Only the lines from the one containing "i in range(4)])" through the one containing "return 0.044 + (1 - x) * 0.528" should be printed, exactly as they appear below, with both ends included.

[Recorded data]
- Opening Delimiter -
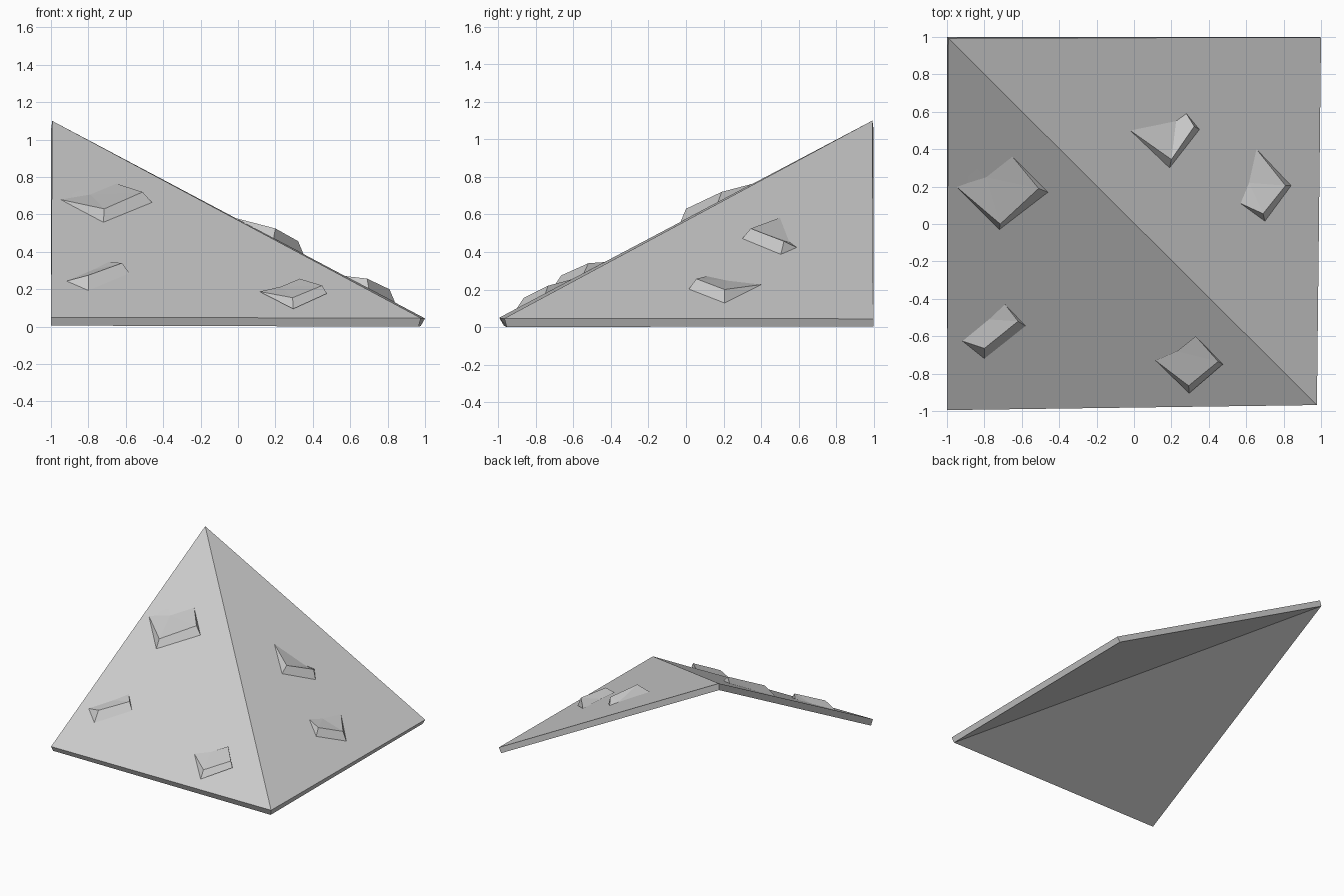
import bpy, bmesh

if "Cube" in bpy.data.objects:
    bpy.data.objects.remove(bpy.data.objects["Cube"])


def make(name, verts, faces):
    bm = bmesh.new()
    vs = [bm.verts.new(v) for v in verts]
    for f in faces:
        bm.faces.new([vs[i] for i in f])
    bmesh.ops.triangulate(bm, faces=[f for f in bm.faces if len(f.verts) > 4])
    bmesh.ops.recalc_face_normals(bm, faces=bm.faces[:])
    me = bpy.data.meshes.new(name)
    bm.to_mesh(me)
    bm.free()
    ob = bpy.data.objects.new(name, me)
    bpy.context.collection.objects.link(ob)
    return ob


# hipped corner slab: apex, front left, front right, back right (outer then inner)
outer = [(-0.993, 0.993, 1.1), (-1, -0.995, 0.05), (0.978, -0.968, 0.046), (1, 0.998, 0.044)]
inner = [(-1, 1, 1.05), (-1, -0.97, 0.006), (0.965, -0.955, 0), (0.977, 1, 0.004)]
make("roof_slab", outer + inner,
     [(0, 1, 2), (0, 2, 3), (4, 6, 5), (4, 7, 6)]
     + [(i, (i + 1) % 4, (i + 1) % 4 + 4, i + 4) for i in range(4)])


# roof surface height on either side of the hip
def front_z(x, y):
    return 0.05 + (y + 0.99) * 0.5295


def right_z(x, y):
    return 0.044 + (1 - x) * 0.528


# wedge shingle: footprint left, low, right, top corners; two raised points; seam notches
def shingle(name, height, foot, raised, seam):
    base = [(x, y, height(x, y)) for x, y in foot]
    notch = [(x, y, height(x, y)) for x, y in seam]
    n = len(notch)
    top = [0, 4, 5, 3] + list(range(6, 6 + n))
    make(name, base + raised + notch,
         [(0, 1, 4), (1, 2, 5, 4), (2, 3, 5), top])


shingle("upper_front_shingle", front_z,
        [(-.95, .2), (-.72, -.03), (-.46, .17), (-.65, .36)],
        [(-.715, 0, .63), (-.51, .19, .72)], [(-.79, .25), (-.84, .295)])
shingle("left_front_shingle", front_z,
        [(-.92, -.625), (-.8, -.72), (-.58, -.545), (-.69, -.43)],
        [(-.8, -.665, .275), (-.62, -.52, .34)], [(-.84, -.51), (-.795, -.555)])
shingle("lower_front_shingle", front_z,
        [(.115, -.73), (.295, -.905), (.475, -.75), (.33, -.6)],
        [(.292, -.865, .155), (.45, -.735, .22)], [(.23, -.68)])
shingle("upper_right_shingle", right_z,
        [(-.02, .5), (.19, .3), (.35, .505), (.28, .59)],
        [(.2, .345, .525), (.322, .522, .457)], [(.225, .55)])
shingle("lower_right_shingle", right_z,
        [(.57, .11), (.7, .015), (.84, .205), (.655, .4)],
        [(.69, .055, .257), (.81, .205, .2)], [(.615, .22)])

# left shingle has its notch between the left corner and the top corner
ob = bpy.data.objects["left_front_shingle"]
v = ob.data.vertices
v[6].co, v[7].co = ((-.775, -.51, front_z(0, -.51)), (-.83, -.555, front_z(0, -.555)))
- Closing Delimiter -
◆ **RESPONSE**:
     + [(i, (i + 1) % 4, (i + 1) % 4 + 4, i + 4) for i in range(4)])


# roof surface height on either side of the hip
def front_z(x, y):
    return 0.05 + (y + 0.99) * 0.5295


def right_z(x, y):
    return 0.044 + (1 - x) * 0.528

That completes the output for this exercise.